I’m Not Here to Help: Three Lessons for Academics Who Want to Be Better Partners
We’ve all been there. We’re working on something we care deeply about, and we know it would be so much better if needed partners were at the table. For instance, we want to create an internship program because we know that students are clamoring for more hands-on experience and local employers stand ready to build a talent pipeline. Therefore we bring multiple parties together, discuss partnership possibilities, and identify some plausible next steps, but somehow our vision for the program never takes shape. If you’ve ever been frustrated by a scenario like this, Elise Newkirk-Kotfila, NASPA director of advising initiatives, offer three things everyone in a campus setting needs to keep in mind as they form partnerships.
What Kind of Day Has it Been?
Day of service events are commonplace on University campus. For many, these are traditional events held each year that create space for students to contribute to their community in the spirit of teamwork and collaboration. At their best, they can develop deep and meaningful bonds between institutions and communities. In some cases, however, these events can be come stale, systematic affairs, where participants go through the motions of service without deeply understanding their surroundings or reflecting on their work. Some institutions have eliminated day of service events altogether, opting to invest in more reflective and learning-focused experiences such as service-learning projects and alternative breaks.
Innovation on Campus: How to Support Student Diversity through the Power of Student Voices
If you want to understand the experiences of students on campus, simply ask; this is the underlying premise of Donna Knifong’s Listening to Students project. This post offers an overview of an innovative project focused on elevating the student voice to help campuses better understand and serve diverse student populations.
Implications For Recruiting Top Student Leaders Into the Field of Student Affairs
Situation: You have a student leader that you meet with on a regular basis who is concerned about their original career path and asking for time in your meeting to discuss their concerns. You have always had a positive connection with this student as their mentor and are glad to help out as a listening ear. This student is heavily involved in student leadership opportunities and is one of the top student leaders that you have the opportunity to connect with. In the conversation you discover that they are unhappy in their major and are looking to explore other options before they approach their third year at the institution. The student loves their student leadership opportunities, and makes a comment that they “wish I could continue to do what I’m doing as a student leader.” In this moment, you realize your opportunity for suggestions could go down multiple paths. Do you take this opportunity to recruit this student to the field of student affairs? Do you refer them to the career development center on campus? Do you dive deeper into why they are unhappy in their major?
A New Chapter in Student Affairs Engagement Written by You
As the Chair of the Adult Learners and Student’s with Children Knowledge Community of NASPA, I want to share with the wider NASPA community members an opportunity to publish while increasing the sparse amount of literature available to professionals who support adult learners.
The 4 Essential Ingredients for Comprehensive Learner Record Success

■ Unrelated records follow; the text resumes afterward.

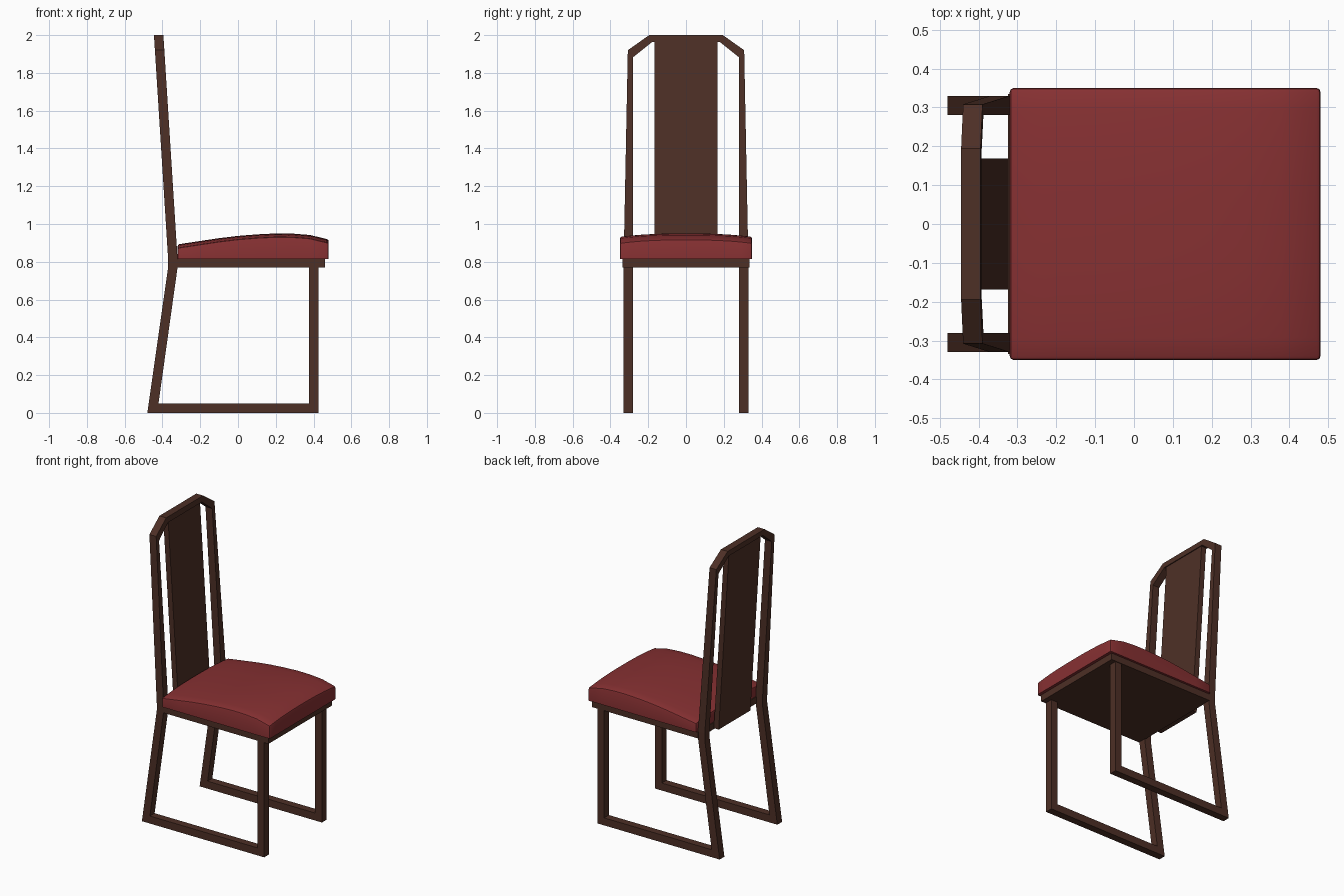
import bpy, bmesh

if "Cube" in bpy.data.objects:
    bpy.data.objects.remove(bpy.data.objects["Cube"])


def material(name, rgb):
    m = bpy.data.materials.new(name)
    m.diffuse_color = (*rgb, 1)
    m.use_nodes = True
    m.node_tree.nodes["Principled BSDF"].inputs["Base Color"].default_value = m.diffuse_color
    return m


wood = material("dark_brown_wood", (0.075, 0.029, 0.019))
cloth = material("red_cloth", (0.24, 0.03, 0.032))


def finish(bm, name, mat):
    bmesh.ops.recalc_face_normals(bm, faces=bm.faces)
    me = bpy.data.meshes.new(name)
    bm.to_mesh(me)
    bm.free()
    me.materials.append(mat)
    ob = bpy.data.objects.new(name, me)
    bpy.context.collection.objects.link(ob)
    return ob


def strip(name, outer, inner, w0, w1, place):
    """Bent bar: strip between two outlines, given a depth w0..w1."""
    bm = bmesh.new()
    rings = [[bm.verts.new(place(*p, w)) for p, w in
              ((o, w0), (i, w0), (i, w1), (o, w1))] for o, i in zip(outer, inner)]
    for a, b in zip(rings, rings[1:]):
        for k in range(4):
            j = (k + 1) % 4
            bm.faces.new((a[k], a[j], b[j], b[k]))
    bm.faces.new(rings[0])
    bm.faces.new(rings[-1])
    return finish(bm, name, wood)


# Side leg loops: rear leg, floor rail and front leg in one bent bar
leg_out = [(-.37, .815), (-.37, .77), (-.48, 0), (.425, 0), (.425, .775)]
leg_in = [(-.32, .815), (-.32, .77), (-.421, .05), (.375, .05), (.375, .775)]
for side, s in (("left", -1), ("right", 1)):
    strip(side + "_leg_loop", leg_out, leg_in, s * .28, s * .33,
          lambda x, z, y: (x, y, z))


# Backrest leans backwards with height
def lean(y, z, d):
    return (-.32 - (z - .815) * .075 / 1.185 - d, y, z)


def mirrored(pts):
    return pts + [(-y, z) for y, z in reversed(pts)]


strip("back_frame", mirrored([(.33, .815), (.308, 1.92), (.195, 2)]),
      mirrored([(.28, .815), (.281, 1.882), (.18, 1.963)]), 0, .05, lean)
strip("back_panel", [(-.168, .775), (-.168, 1.966)],
      [(.168, .775), (.168, 1.966)], .006, .042, lean)

# Seat board
strip("seat_board", [(-.325, .77), (.46, .77)], [(-.325, .815), (.46, .815)],
      -.335, .335, lambda x, z, y: (x, y, z))

# Domed cushion: curved grid, flat underside, softened rim
profile = [(-.32, .892), (-.2, .91), (-.1, .925), (0, .937), (.1, .945),
           (.2, .95), (.29, .949), (.38, .942), (.48, .918)]
N = 12
bm = bmesh.new()
rows = []
for x, z in profile:
    row = []
    for j in range(N + 1):
        t = 2 * j / N - 1
        row.append(bm.verts.new((x, .35 * t, z - .018 * abs(t) ** 2.5)))
    rows.append(row)
for a, b in zip(rows, rows[1:]):
    for j in range(N):
        bm.faces.new((a[j], b[j], b[j + 1], a[j + 1]))
ext = bmesh.ops.extrude_face_region(bm, geom=bm.faces[:], use_keep_orig=True)
for v in ext["geom"]:
    if isinstance(v, bmesh.types.BMVert):
        v.co.z = .815
bmesh.ops.recalc_face_normals(bm, faces=bm.faces)
rim = [e for e in bm.edges if e.calc_face_angle(0) > .9
       and max(v.co.z for v in e.verts) > .82]
bmesh.ops.bevel(bm, geom=rim, offset=.01, segments=2, profile=.5, affect='EDGES')
cushion = finish(bm, "seat_cushion", cloth)
bpy.context.view_layer.objects.active = cushion
cushion.select_set(True)
bpy.ops.object.shade_smooth_by_angle(angle=.6)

How can institutions leverage current systems and new technologies to document and showcase the accumulation of learning that occurs throughout a student’s educational journey? The development of comprehensive learner records (CLRs) are a potential answer to that question. A CLR can serve as a formative tool that enables students to express qualifications and articulate their stories in a more detailed and complete way than they could with a resume and traditional transcript alone. NASPA and the American Association of Collegiate Registrars and Admissions Officers (AACRAO) are working together to support the development and scaling of CLRs. While there is no single best recipe for a CLR model that works for all campuses, there are still a few key ingredients that NASPA and AACRAO see as guidelines to sustained implementation success.